> _SOURCE RECORDS_
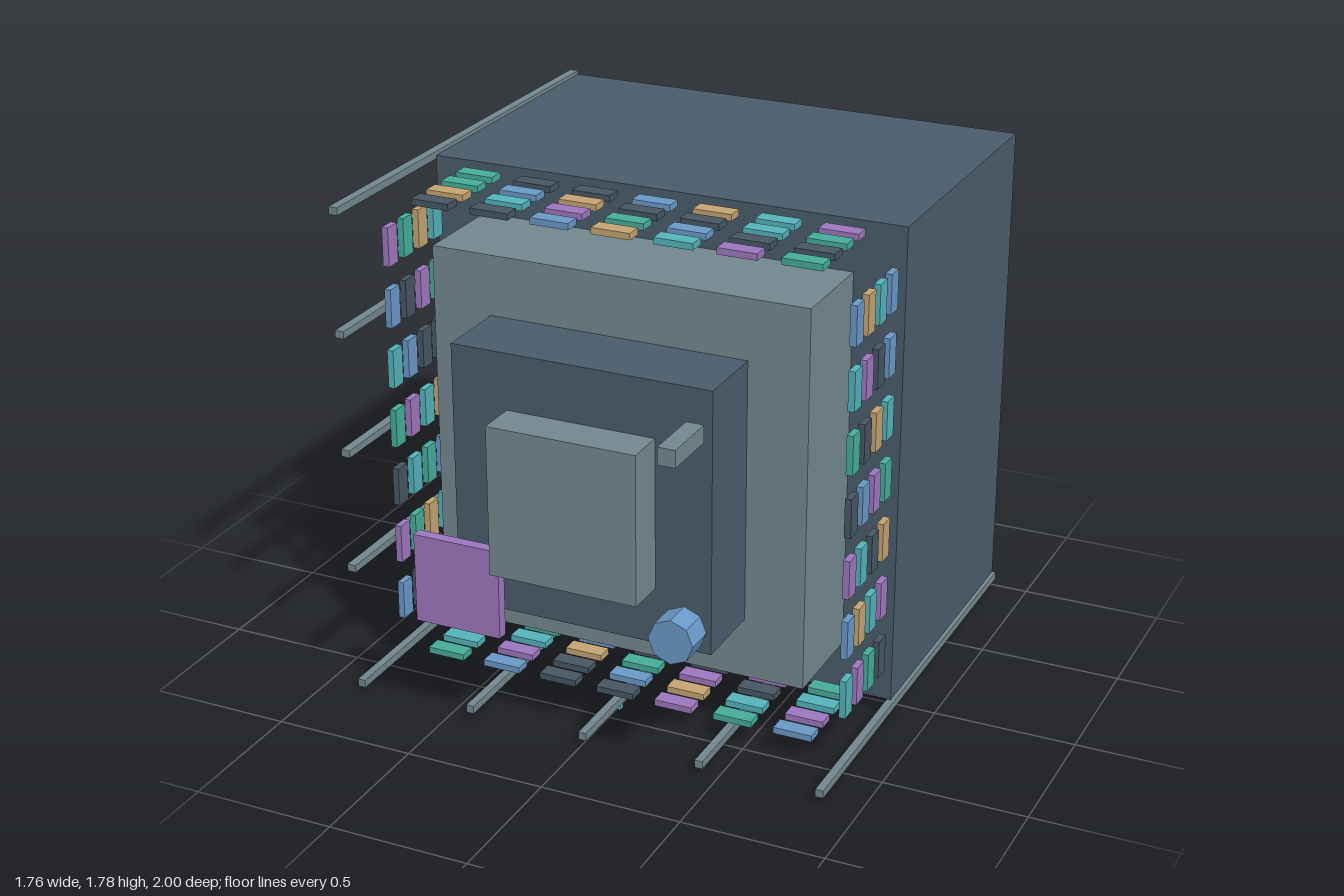
import * as THREE from 'three';

const mat = (name, color) => {
  const m = new THREE.MeshStandardMaterial({ color });
  m.name = name;
  return m;
};

export function createModel() {
  const root = new THREE.Group();
  root.name = 'steppedMachine';

  const M = {
    slate: mat('slate', 0x4a5d6b),
    grey: mat('steelGrey', 0x74888f),
    d: mat('charcoal', 0x475663),
    b: mat('blue', 0x6a99c8),
    o: mat('tan', 0xc4a472),
    c: mat('cyan', 0x54b4bb),
    p: mat('purple', 0x9d78bf),
    g: mat('green', 0x45ad9a),
  };
  const CX = 0.006, CY = 0.912; // centre line of the stepped body

  // box given by centre and size
  const box = (name, m, x, y, z, w, h, d, parent = root) => {
    const mesh = new THREE.Mesh(new THREE.BoxGeometry(w, h, d), m);
    mesh.position.set(x, y, z);
    mesh.name = name;
    parent.add(mesh);
    return mesh;
  };

  // stepped body: four square tiers toward the front
  [
    ['mainHousing', M.slate, 1.715, -1, 0.07],
    ['secondTier', M.grey, 1.352, 0.07, 0.427],
    ['thirdTier', M.slate, 0.927, 0.427, 0.697],
    ['frontTier', M.grey, 0.53, 0.697, 0.84],
  ].forEach(([name, m, s, z0, z1]) => box(name, m, CX, CY, (z0 + z1) / 2, s, s, z1 - z0));

  // long rails along the bottom and the -x side
  const rails = new THREE.Group();
  rails.name = 'rails';
  root.add(rails);
  for (let i = 0; i < 5; i++) {
    box('bottomRail', M.grey, CX + (i - 2) * 0.4285, 0.04, -0.143, 0.028, 0.028, 1.715, rails);
    if (i > 0) box('sideRail', M.grey, -0.867, 0.055 + i * 0.4288, -0.143, 0.032, 0.026, 1.715, rails);
  }

  // small studs under the middle rail
  for (let i = 0; i < 3; i++) box('stud', M.c, CX, 0.013, 0.43 - i * 0.573, 0.018, 0.026, 0.018);

  // ring of tiles on four sides; each string is one row, from back to front
  const tiles = new THREE.Group();
  tiles.name = 'tiles';
  root.add(tiles);
  const rows = {
    top: ['gddbocp', 'gboddcg', 'ocpgbdd', 'ddbocpg'],       // -x to +x
    bottom: ['pgbddpg', 'dcogpdc', 'cpdbocp', 'gbddpgb'],    // -x to +x
    right: ['bbcgopd', 'cdopdcg', 'opdbcop', 'bcgdpbc'],     // top to bottom
    left: ['cgdobcg', 'opdcgop', 'gdbpcgd', 'pbcgdpb'],      // top to bottom
  };
  const STEP = 0.2195, OFF = 0.833;
  for (const [side, list] of Object.entries(rows)) {
    list.forEach((row, r) => [...row].forEach((key, i) => {
      const t = (i - 3) * STEP, z = 0.137 + r * 0.1;
      const flat = side === 'top' || side === 'bottom';
      const s = side === 'top' || side === 'right' ? OFF : -OFF;
      if (flat) box(side + 'Tile', M[key], CX + t, CY + s, z, 0.138, 0.023, 0.06, tiles);
      else box(side + 'Tile', M[key], CX + s, CY - t, z, 0.023, 0.138, 0.06, tiles);
    }));
  }

  // loose pieces at the front
  box('purplePanel', M.p, -0.404, 0.557, 0.786, 0.315, 0.319, 0.04);
  box('frontBar', M.grey, 0.452, 1.271, 0.895, 0.061, 0.06, 0.21);
  const knobGeo = new THREE.CylinderGeometry(0.079, 0.079, 0.105, 8).toNonIndexed();
  knobGeo.computeVertexNormals();
  const knob = new THREE.Mesh(knobGeo, M.b);
  knob.name = 'octagonalKnob';
  knob.rotation.x = Math.PI / 2;
  knob.position.set(0.398, 0.556, 0.803);
  root.add(knob);

  return root;
}
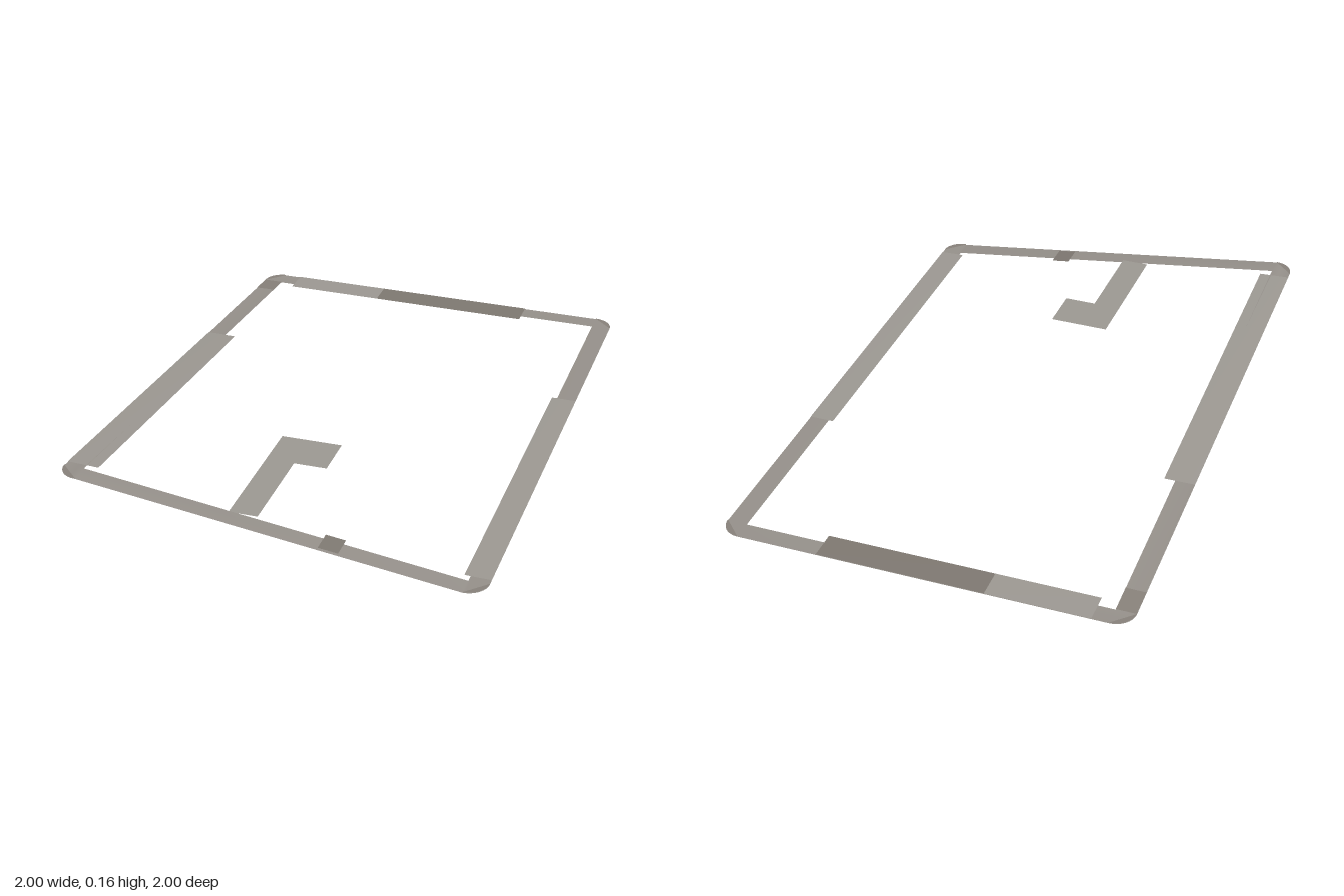
import * as THREE from 'three';

// Plan is laid out on long axis u and short axis v, then turned 45 degrees.
const U = 0.793, V = 0.538, R = 0.058; // inner half sizes, border width
const LIFT = 0.002; // keeps the darker patches clear of the border below
const LIGHT = 0x9d9993, MID = 0x96918b, SHADE = 0x88827b, DARK = 0x7f7972;

// Bilinear height between the four corners, level at each corner.
function heightAt(u, v) {
  const s = THREE.MathUtils.clamp((u + U) / (2 * U), 0, 1);
  const t = THREE.MathUtils.clamp((v + V) / (2 * V), 0, 1);
  const back = THREE.MathUtils.lerp(0.162, 0.008, s);
  const front = THREE.MathUtils.lerp(0.015, 0, s);
  return THREE.MathUtils.lerp(back, front, t);
}

const polygon = (points) => new THREE.Shape(points.map(([u, v]) => new THREE.Vector2(u, -v)));
const rect = (u0, u1, v0, v1) => polygon([[u0, v0], [u0, v1], [u1, v1], [u1, v0]]);

export function createModel() {
  const model = new THREE.Group();

  // Thin sheet draped over the height rule with an offset, or kept level.
  function sheet(name, color, shape, { lift = 0, level } = {}) {
    const geometry = new THREE.ShapeGeometry(shape, 8);
    const p = geometry.attributes.position;
    for (let i = 0; i < p.count; i++) {
      const u = p.getX(i), v = -p.getY(i);
      p.setXYZ(i, (u + v) * Math.SQRT1_2, level ?? heightAt(u, v) + lift, (v - u) * Math.SQRT1_2);
    }
    geometry.computeVertexNormals();
    const material = new THREE.MeshStandardMaterial({ color, side: THREE.DoubleSide });
    const mesh = new THREE.Mesh(geometry, material);
    mesh.name = name;
    model.add(mesh);
  }

  // Border strip with rounded outer corners and square inner corners
  const border = new THREE.Shape();
  [[U, V], [-U, V], [-U, -V], [U, -V]].forEach(([x, y], i) => {
    const start = i * Math.PI / 2, end = start + Math.PI / 2;
    border.absarc(x, y, R, start, end, false);

    // Darker rounded corner patch
    const corner = new THREE.Shape();
    corner.moveTo(x, y);
    corner.absarc(x, y, R, start, end, false);
    corner.closePath();
    sheet('cornerPatch', SHADE, corner, { lift: LIFT });
  });
  border.closePath();
  border.holes.push(rect(-U, U, -V, V));
  sheet('border', MID, border);
  sheet('backCornerPatch', SHADE, rect(0.71, U, -V - R, -V), { lift: LIFT });

  // Wider stretches along the inside of three sides
  sheet('backLedge', LIGHT, rect(-0.771, 0.264, -V - R, -0.506), { lift: LIFT });
  sheet('frontLedge', LIGHT, rect(-0.775, 0.262, 0.523, V + R), { lift: LIFT });
  sheet('endLedge', LIGHT, rect(0.765, U + R, -0.49, -0.19), { lift: LIFT });
  sheet('darkEndLedge', DARK, rect(0.765, U + R, -0.19, 0.3), { lift: LIFT });

  // Small dark patch across the raised short side
  sheet('smallTab', DARK, rect(-0.843, -0.775, 0.144, 0.2), { lift: LIFT });

  // Level L-shaped arm reaching inward
  sheet('hookedArm', LIGHT, polygon([
    [-U, -0.122], [-U, -0.04], [-0.5, -0.04], [-0.5, 0.055], [-0.365, 0.055], [-0.365, -0.122],
  ]), { level: 0.102 });

  return model;
}
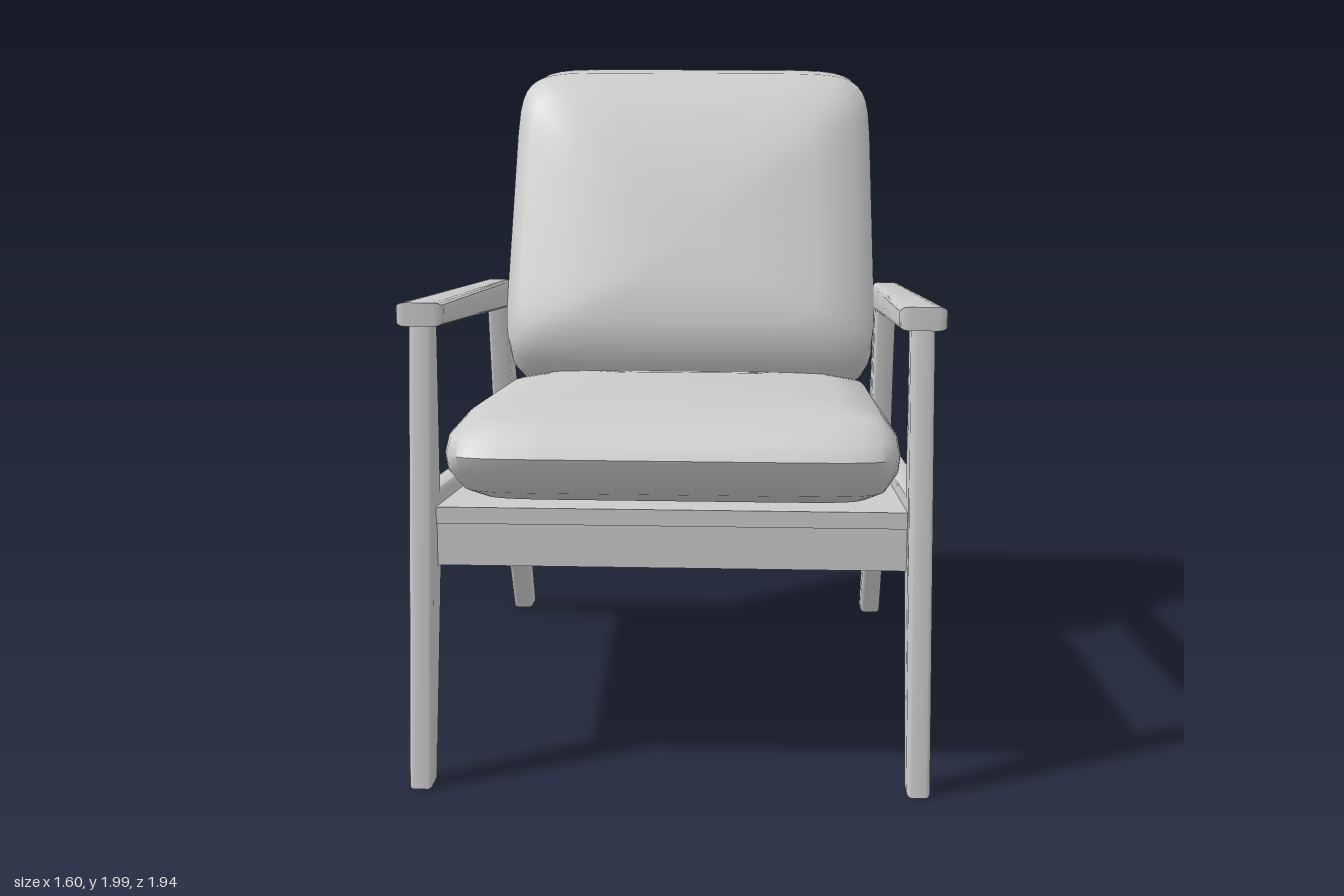
import * as THREE from 'three';
import { toCreasedNormals } from 'three/addons/utils/BufferGeometryUtils.js';

const lerp = THREE.MathUtils.lerp;
const grey = new THREE.MeshStandardMaterial({ color: 0xcccccc });
grey.name = 'light grey';

// local frames: x across, v along the surface, h out of the surface
const seatFrame = (x, v, h) => new THREE.Vector3(x, 0.79 - 0.097 * v + h, -v);
const backFrame = (x, v, h) =>
  new THREE.Vector3(x, 0.74 + 0.915 * v + 0.404 * h, -0.5 - 0.404 * v + 0.915 * h);

function addMesh(group, name, geometry) {
  const mesh = new THREE.Mesh(geometry, grey);
  mesh.name = name;
  group.add(mesh);
}

// stuffed cushion: squarish rings [h, v0, v1, halfWidth0, halfWidth1], capped at both ends
function cushion(rings, frame, sides = 40) {
  const pos = [], index = [];
  const power = (t) => Math.sign(t) * Math.abs(t) ** 0.22;
  for (const [h, v0, v1, w0, w1] of rings) {
    for (let i = 0; i < sides; i++) {
      const a = ((i + 0.5) / sides) * Math.PI * 2;
      const s = (power(Math.sin(a)) + 1) / 2;
      pos.push(...frame(power(Math.cos(a)) * lerp(w0, w1, s), lerp(v0, v1, s), h).toArray());
    }
  }
  const last = rings.length - 1;
  for (const r of [rings[0], rings[last]]) {
    pos.push(...frame(0, (r[1] + r[2]) / 2, r[0]).toArray());
  }
  const bottom = rings.length * sides, top = bottom + 1;
  for (let i = 0; i < sides; i++) {
    const j = (i + 1) % sides;
    for (let r = 0; r < last; r++) {
      const a = r * sides + i, b = r * sides + j;
      index.push(a, b, b + sides, a, b + sides, a + sides);
    }
    index.push(bottom, j, i, top, last * sides + i, last * sides + j);
  }
  const g = new THREE.BufferGeometry();
  g.setAttribute('position', new THREE.Float32BufferAttribute(pos, 3));
  g.setIndex(index);
  return toCreasedNormals(g, 0.85);
}

// flat tapered board
function board(h0, h1, v0, v1, w0, w1, frame) {
  const g = new THREE.BoxGeometry(1, 1, 1);
  const p = g.attributes.position;
  for (let i = 0; i < p.count; i++) {
    const s = p.getY(i) + 0.5;
    const q = frame(p.getX(i) * 2 * lerp(w0, w1, s), lerp(v0, v1, s), lerp(h0, h1, p.getZ(i) + 0.5));
    p.setXYZ(i, q.x, q.y, q.z);
  }
  g.computeVertexNormals();
  return g;
}

// side member cut from a [z, y] outline; the two sides converge toward the back
function sidePart(outline, side, widthAt) {
  const shape = new THREE.Shape(outline.map(([z, y]) => new THREE.Vector2(-z, y)));
  const g = new THREE.ExtrudeGeometry(shape, {
    depth: 0.6, bevelThickness: 0.2, bevelSize: 0.015, bevelOffset: -0.015, bevelSegments: 3,
  });
  g.translate(0, 0, -0.3);
  g.rotateY(Math.PI / 2);
  const p = g.attributes.position;
  for (let i = 0; i < p.count; i++) {
    const z = p.getZ(i);
    p.setX(i, side * (0.735 + 0.052 * (z - 0.93)) + p.getX(i) * widthAt(z));
  }
  return toCreasedNormals(g, 0.6);
}

export function createModel() {
  const chair = new THREE.Group();
  chair.name = 'armchair';

  // legs and side rail in one outline, with an armrest on top
  const legs = [
    [0.97, 0], [0.83, 1.4], [0.75, 1.4], [0.75, 0.87], [-0.5, 0.74], [-0.41, 1.23],
    [-0.47, 1.27], [-0.59, 0.95], [-0.93, 0], [-0.855, 0], [-0.6, 0.52], [0.76, 0.65], [0.89, 0],
  ];
  const arm = [
    [0.845, 1.375], [0.845, 1.445], [-0.43, 1.305], [-0.475, 1.28], [-0.49, 1.24], [-0.41, 1.21],
  ];
  for (const side of [1, -1]) {
    const name = side > 0 ? 'left' : 'right';
    addMesh(chair, name + 'LegsAndRail', sidePart(legs, side, () => 0.07));
    addMesh(chair, name + 'Armrest', sidePart(arm, side, (z) => 0.106 + 0.04 * z));
  }

  // front rail, seat board and back board
  const rail = new THREE.BoxGeometry(1.4, 0.13, 0.06);
  rail.translate(0, 0.715, 0.79);
  addMesh(chair, 'frontRail', rail);
  addMesh(chair, 'seatBoard', board(-0.09, -0.04, -0.83, 0.5, 0.7, 0.62, seatFrame));
  addMesh(chair, 'backBoard', board(-0.03, 0.005, -0.03, 1.04, 0.61, 0.42, backFrame));

  // seat cushion
  addMesh(chair, 'seatCushion', cushion([
    [-0.035, -0.7, 0.44, 0.6, 0.55],
    [0.0, -0.8, 0.48, 0.65, 0.59],
    [0.07, -0.9, 0.49, 0.685, 0.61],
    [0.12, -0.92, 0.48, 0.69, 0.61],
    [0.17, -0.89, 0.47, 0.68, 0.61],
    [0.225, -0.78, 0.44, 0.63, 0.58],
    [0.25, -0.6, 0.36, 0.5, 0.47],
    [0.262, -0.35, 0.2, 0.26, 0.25],
  ], seatFrame));

  // back cushion
  addMesh(chair, 'backCushion', cushion([
    [0.0, 0.24, 1.17, 0.53, 0.46],
    [0.03, 0.2, 1.215, 0.56, 0.51],
    [0.17, 0.135, 1.255, 0.62, 0.57],
    [0.24, 0.14, 1.265, 0.63, 0.59],
    [0.33, 0.18, 1.22, 0.63, 0.6],
    [0.385, 0.24, 1.14, 0.58, 0.55],
    [0.415, 0.32, 0.98, 0.44, 0.42],
    [0.427, 0.45, 0.8, 0.22, 0.2],
  ], backFrame));

  return chair;
}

> _TASK DESCRIPTION_
Beginning with the line containing "centre and size" and ending with the line containing "const flat = side", extract those lines exactly from the listing above, and only those.

> _OUTPUT FOR THIS EXERCISE_
  // box given by centre and size
  const box = (name, m, x, y, z, w, h, d, parent = root) => {
    const mesh = new THREE.Mesh(new THREE.BoxGeometry(w, h, d), m);
    mesh.position.set(x, y, z);
    mesh.name = name;
    parent.add(mesh);
    return mesh;
  };

  // stepped body: four square tiers toward the front
  [
    ['mainHousing', M.slate, 1.715, -1, 0.07],
    ['secondTier', M.grey, 1.352, 0.07, 0.427],
    ['thirdTier', M.slate, 0.927, 0.427, 0.697],
    ['frontTier', M.grey, 0.53, 0.697, 0.84],
  ].forEach(([name, m, s, z0, z1]) => box(name, m, CX, CY, (z0 + z1) / 2, s, s, z1 - z0));

  // long rails along the bottom and the -x side
  const rails = new THREE.Group();
  rails.name = 'rails';
  root.add(rails);
  for (let i = 0; i < 5; i++) {
    box('bottomRail', M.grey, CX + (i - 2) * 0.4285, 0.04, -0.143, 0.028, 0.028, 1.715, rails);
    if (i > 0) box('sideRail', M.grey, -0.867, 0.055 + i * 0.4288, -0.143, 0.032, 0.026, 1.715, rails);
  }

  // small studs under the middle rail
  for (let i = 0; i < 3; i++) box('stud', M.c, CX, 0.013, 0.43 - i * 0.573, 0.018, 0.026, 0.018);

  // ring of tiles on four sides; each string is one row, from back to front
  const tiles = new THREE.Group();
  tiles.name = 'tiles';
  root.add(tiles);
  const rows = {
    top: ['gddbocp', 'gboddcg', 'ocpgbdd', 'ddbocpg'],       // -x to +x
    bottom: ['pgbddpg', 'dcogpdc', 'cpdbocp', 'gbddpgb'],    // -x to +x
    right: ['bbcgopd', 'cdopdcg', 'opdbcop', 'bcgdpbc'],     // top to bottom
    left: ['cgdobcg', 'opdcgop', 'gdbpcgd', 'pbcgdpb'],      // top to bottom
  };
  const STEP = 0.2195, OFF = 0.833;
  for (const [side, list] of Object.entries(rows)) {
    list.forEach((row, r) => [...row].forEach((key, i) => {
      const t = (i - 3) * STEP, z = 0.137 + r * 0.1;
      const flat = side === 'top' || side === 'bottom';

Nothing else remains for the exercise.